So with that, I’d like to turn to our first panel. Joining us will be Mr. John Monks, of the European Trade Union Confederation. Peter Nightingale from the Euro-China Business Association, and Francesco Marchi of The European Apparel and Textile Organization.
I turn the podium over to Mr. Monks.
RUSSELS, BELGIUM SYMPOSIUM ON TRANSATLANTIC PERSPECTIVES ON ECONOMIC AND SECURITY RELATIONS WITH CHINA
Opening remarks of Chairman C. Richard D’Amato
Opening remarks of Vice Chairman Roger W. Robinson, Jr.
PANEL I: CHINA TRADE AND INVESTMENT: INDUSTRY AND LABOR PERSPECTIVES
John Monks, General Secretary, European Trade Union Confederation
Peter Nightingale, Chairman, Euro-China Business Association
Francesco Marchi, Director of Economic Affairs, European Apparel and Textile Organization
PANEL II: TRENDS IN EU-CHINA ECONOMIC RELATIONS
Peter Ferdinand, Director, Centre for Studies in Democratisation, Department of Politics and International Studies, University of Warwick, Coventry, United Kingdom
Bernhard Speyer, Director, Head of Banking, Financial Markets, Regulation, Deutsche Bank Research/Economics, Frankfurt, Germany
PANEL III: PERSPECTIVES ON EU-CHINA SECURITY RELATIONS, THE ARMS EMBARGO AND TAIWAN
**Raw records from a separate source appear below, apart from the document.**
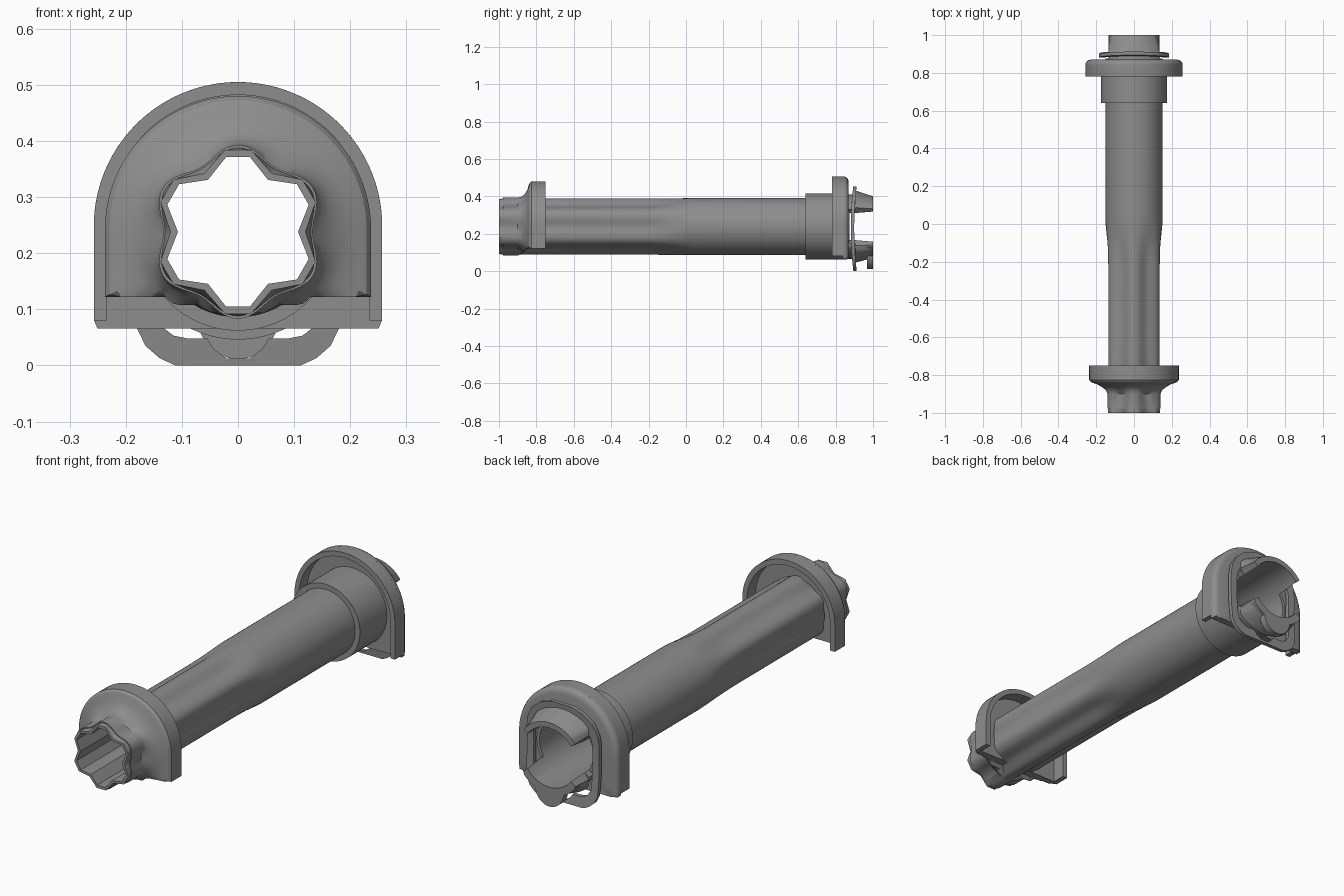
import bpy, bmesh
from math import sin, cos, radians, pi

if "Cube" in bpy.data.objects:
    bpy.data.objects.remove(bpy.data.objects["Cube"])

C = 0.238          # height of the tube axis
N = 120            # samples around the axis

grey = bpy.data.materials.new("dark_grey")
grey.diffuse_color = (0.27, 0.27, 0.27, 1)
grey.use_nodes = True
grey.node_tree.nodes["Principled BSDF"].inputs["Base Color"].default_value = grey.diffuse_color


def loft(name, rings, wrap=False, caps=False):
    """Skin closed loops of equal length; wrap joins last to first."""
    bm = bmesh.new()
    vs = [[bm.verts.new(p) for p in r] for r in rings]
    n = len(rings[0])
    for k in range(len(vs) - (0 if wrap else 1)):
        a, b = vs[k], vs[(k + 1) % len(vs)]
        for i in range(n):
            j = (i + 1) % n
            bm.faces.new((a[i], a[j], b[j], b[i]))
    if caps:
        bm.faces.new(vs[0])
        bm.faces.new(vs[-1])
    bmesh.ops.recalc_face_normals(bm, faces=bm.faces)
    me = bpy.data.meshes.new(name)
    bm.to_mesh(me)
    bm.free()
    me.materials.append(grey)
    ob = bpy.data.objects.new(name, me)
    bpy.context.collection.objects.link(ob)
    bpy.ops.object.select_all(action='DESELECT')
    ob.select_set(True)
    bpy.context.view_layer.objects.active = ob
    bpy.ops.object.shade_smooth_by_angle(angle=radians(30))
    return ob


def circle(r):
    return lambda a: r


def lobed(r1, r2):
    """Six flat-topped lobes of radius r1 with sharp valleys of radius r2."""
    def f(a):
        d = abs((a - 90 + 30) % 60 - 30)
        if d <= 9:
            return r1 * cos(radians(9)) / cos(radians(d))
        return r1 * r2 * sin(radians(21)) / (
            r1 * sin(radians(d - 9)) + r2 * sin(radians(30 - d)))
    return f


def wavy(r1, r2):
    """Six soft lobes."""
    return lambda a: (r1 + r2) / 2 + (r1 - r2) / 2 * cos(radians(6 * (a - 90)))


def dshape(w):
    """Half circle above, straight sides below."""
    return lambda a: w if a <= 180 else w / max(abs(cos(radians(a))), 0.1)


def mix(f, g, t):
    return lambda a: f(a) * (1 - t) + g(a) * t


wall = lobed(.143, .115)   # nothing cut flat may intrude into the bore


def ring(y, f, zmin=None, cz=C):
    pts = []
    for i in range(N):
        a = 360 * i / N
        r, s = f(a), sin(radians(a))
        if zmin is not None and s < 0:
            r = max(min(r, (cz - zmin) / -s), wall(a) + cz - C)
        pts.append((r * cos(radians(a)), y, cz + r * s))
    return pts


def prism(name, sections):
    """Extrude / taper xz outlines given as (y, outline)."""
    return loft(name, [[(x, y, z) for x, z in o] for y, o in sections], caps=True)


def u_outline(w, t, zb, cz):
    arc = lambda r: [(r * cos(pi * i / 40), cz + r * sin(pi * i / 40)) for i in range(41)]
    return [(w, zb)] + arc(w) + [(-w, zb), (t - w, zb)] + arc(w - t)[::-1] + [(w - t, zb)]


def sector(mid, half, r_in, r_out, n=30, xmax=.136):
    """Arc-shaped outline, flat-sided at xmax; r_out depends on angle offset."""
    def arc(f):
        res = []
        for i in range(n + 1):
            d = half * (2 * i / n - 1)
            a = radians(mid + d)
            x = max(-xmax, min(xmax, f(d) * cos(a)))
            res.append((x, C + f(d) * sin(a)))
        return res
    return arc(r_out) + arc(lambda d: r_in)[::-1]


# main tube: lobed at the front, easing into a round bore at the back
steps = [(-0.98, 0), (-0.6, 0), (-0.22, 0), (-0.18, .08), (-0.12, .3),
         (-0.06, .65), (0.0, .92), (0.04, 1), (0.35, 1), (0.875, 1)]
outer, inner = wavy(.15, .130), lobed(.135, .107)
loft("main_tube",
     [ring(-1, lobed(.148, .120))] +
     [ring(y, mix(outer, circle(.152), t)) for y, t in steps] +
     [ring(y, mix(inner, circle(.137), t)) for y, t in reversed(steps)] +
     [ring(-1, inner)], wrap=True)

# front mouth collar flaring out into the front flange
L, zc = wavy(.155, .133), .122
loft("front_flare", [
    ring(-.978, lobed(.14, .117)), ring(-.978, L), ring(-.90, L),
    ring(-.88, mix(L, circle(.163), .5), .093),
    ring(-.862, mix(L, circle(.178), .85), .108),
    ring(-.848, circle(.197), zc),
    ring(-.842, dshape(.215), zc, .243),
    ring(-.836, dshape(.229), zc, .243),
    ring(-.825, dshape(.237), zc, .243),
    ring(-.812, dshape(.237), zc, .243),
    ring(-.812, circle(.14), zc)])
prism("front_flange_rim", [(y, u_outline(.237, .024, zc, .243)) for y in (-.825, -.75)])

# stepped sleeve near the back
loft("rear_sleeve", [ring(.64, circle(.145)), ring(.64, circle(.176)),
                     ring(.86, circle(.176)), ring(.86, circle(.145))], wrap=True)

# back flange plate with rounded edge, and its forward-facing rim
rear = [(.838, .257), (.85, .257), (.86, .252), (.866, .244), (.87, .23)]
loft("rear_flange", [ring(.838, circle(.15), .066, .248)] +
     [ring(y, dshape(w), .066, .248) for y, w in rear] +
     [ring(.87, circle(.15), .066, .248)], wrap=True)
prism("rear_flange_rim", [(y, u_outline(.257, .023, .08, .248)) for y in (.78, .848)])

# bowed retaining clip around the rear jaws, notched at the bottom
half_out = [(.02, 0), (.045, 0), (.08, 0), (.112, 0), (.14, .013), (.165, .035),
            (.181, .068), (.185, .15), (.185, .23), (.185, .31), (.178, .35),
            (.155, .395), (.11, .432), (.05, .452)]
half_in = [(.02, .012), (.042, .028), (.055, .048), (.09, .048), (.115, .053),
           (.133, .067), (.146, .09), (.15, .15), (.15, .23), (.15, .30), (.144, .325),
           (.125, .36), (.09, .39), (.05, .405)]


def clip_ring(half, dy):
    loop = half + [(-x, z) for x, z in reversed(half)]
    return [(x, .895 + dy - .014 * (1 - ((z - .23) / .23) ** 2), z) for x, z in loop]


loft("retaining_clip", [clip_ring(half_out, 0), clip_ring(half_out, .018),
                        clip_ring(half_in, .018), clip_ring(half_in, 0)], wrap=True)

# two tapered jaws beyond the flange
for name, mid, r1 in (("upper_jaw", 90, .162), ("lower_jaw", 270, .167)):
    prism(name, [(.865, sector(mid, 58, .137, circle(.172))),
                 (.907, sector(mid, 58, .137, circle(.172))),
                 (.907, sector(mid, 58, .137, circle(.192))),
                 (1.0, sector(mid, 54, .137, circle(r1)))])


# hooked lip below the lower jaw
def lip(d):
    return .172 + .055 * max(0.0, cos(radians(d * 3.6))) ** .8 if abs(d) < 25 else .172


prism("lower_lip", [(y, sector(270, 50, .14, lip, 48)) for y in (.967, 1.0)])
Frank Umbach, Resident Fellow, Head of the Asia-Pacific Program, and Co-Chair, CSCAP Europe, Research Institute of the German Council on Foreign Relations (DGAP), Berlin, Germany
Willem van der Geest, Director, European Institute for Asia Studies
PANEL IV: EU PERSPECTIVES ON HUMAN RIGHTS IN CHINA
Charles Tannock, Member of European Parliament, Vice Chairman, European Parliament’s Subcommittee on Human Rights
Jim Cloos, Director, General Secretariat of the Council of the European Union
Philippe van Amersfoort, Administrator, European Commission Directorate General for External Relations, Human Rights and Democratisation Unit
ADDITIONAL MATERIAL SUPPLIED FOR THE RECORD
Francoise Lemoine, Senior Economist, Centre D’Etudes Prospectives, Et D’Informations Internationales (CEPII), Paris, France
Kay Moller, Senior Research Associate, Asia Unit, German Institute for International and Security Affairs, Berlin, Germany
PRAGUE, CZECH REPUBLIC SYMPOSIUM ON TRANSATLANTIC PERSPECTIVES ON ECONOMIC AND SECURITY RELATIONS WITH CHINA
Opening remarks of Chairman C. Richard D’Amato
Opening remarks of Vice Chairman Roger W. Robinson, Jr.
PANEL I: PERSPECTIVES ON SECURITY DIMENSIONS OF THE RELATIONSHIP I
Jan Ruml, Vice President, Senate of the Czech Republic, Chairman of the Olympic Watch Committee
Jir Schneider, Political Director of the Foreign Ministry of the Czech Republic
PANEL II: PERSPECTIVES ON SECURITY DIMENSIONS OF THE RELATIONSHIP II
Senator Josef Jarab, Chairman, Senate Committee on International Affairs, Defense and Security, Czech Republic
Jean-Pierre Cabestan, Senior Researcher, French National Center for Scientific Research (CNRS), University of Paris, France
PANEL III: INDUSTRY AND LABOR PERSPECTIVES ON CHINA’S ECONOMIC AND TRADE POLICIES
Jan Musil, CEO, Skoda Energo a.s., Plazen, Czech Republic
Oldrich Schwarz, Director, Libra Management Group Limited, Prague, Czech Republic
Vladimir Matousek, Head, International Department, Czech-Moravian Confederation of Trade Unions, Prague, Czech Republic
Volker Riemann, Head, Purchasing Department, Skoda Auto a.s., Mlada Boleslav, Czech Republic
Michele Tajariol, Sales Director, Tajmac-ZPS, a.s., Zlin-Malenovice, Czech Republic
U.S. Trade Representative Katherine Tai: Openness, inclusion and fairness essential at home and as principles in dealing with China
Resilience, inclusion and communication central in her remarks
The Dragon Roars Back – Mao, Deng and Xi Jinping and China’s evolving relations with the world - Zhao Suisheng 赵穗生, University of Denver
Join us for a book talk with Suisheng Zhao on how Mao Zedong, Deng Xiaoping, and Xi Jinping each conceived and executed radically different approaches to China's relations with others.